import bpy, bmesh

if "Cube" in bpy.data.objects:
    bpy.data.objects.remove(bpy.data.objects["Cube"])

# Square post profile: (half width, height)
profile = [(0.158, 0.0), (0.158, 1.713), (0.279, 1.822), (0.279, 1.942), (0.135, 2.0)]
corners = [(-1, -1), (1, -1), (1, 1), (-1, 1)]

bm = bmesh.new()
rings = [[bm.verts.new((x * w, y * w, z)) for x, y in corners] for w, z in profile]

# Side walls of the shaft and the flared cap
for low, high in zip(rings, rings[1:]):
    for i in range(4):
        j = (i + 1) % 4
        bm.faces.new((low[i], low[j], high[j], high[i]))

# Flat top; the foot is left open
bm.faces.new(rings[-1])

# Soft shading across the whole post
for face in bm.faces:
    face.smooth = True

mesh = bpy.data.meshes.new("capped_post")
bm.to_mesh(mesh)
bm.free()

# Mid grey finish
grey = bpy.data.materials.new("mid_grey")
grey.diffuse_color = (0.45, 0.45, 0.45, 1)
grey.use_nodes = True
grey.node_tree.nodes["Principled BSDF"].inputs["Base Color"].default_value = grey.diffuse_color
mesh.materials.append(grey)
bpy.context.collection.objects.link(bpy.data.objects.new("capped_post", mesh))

■ ■ ■ ■

=== What the task requires ===
In the material above, show every line where the word "grey" turns up.

=== Reply to the exercise ===
# Mid grey finish
grey = bpy.data.materials.new("mid_grey")
grey.diffuse_color = (0.45, 0.45, 0.45, 1)
grey.use_nodes = True
grey.node_tree.nodes["Principled BSDF"].inputs["Base Color"].default_value = grey.diffuse_color
mesh.materials.append(grey)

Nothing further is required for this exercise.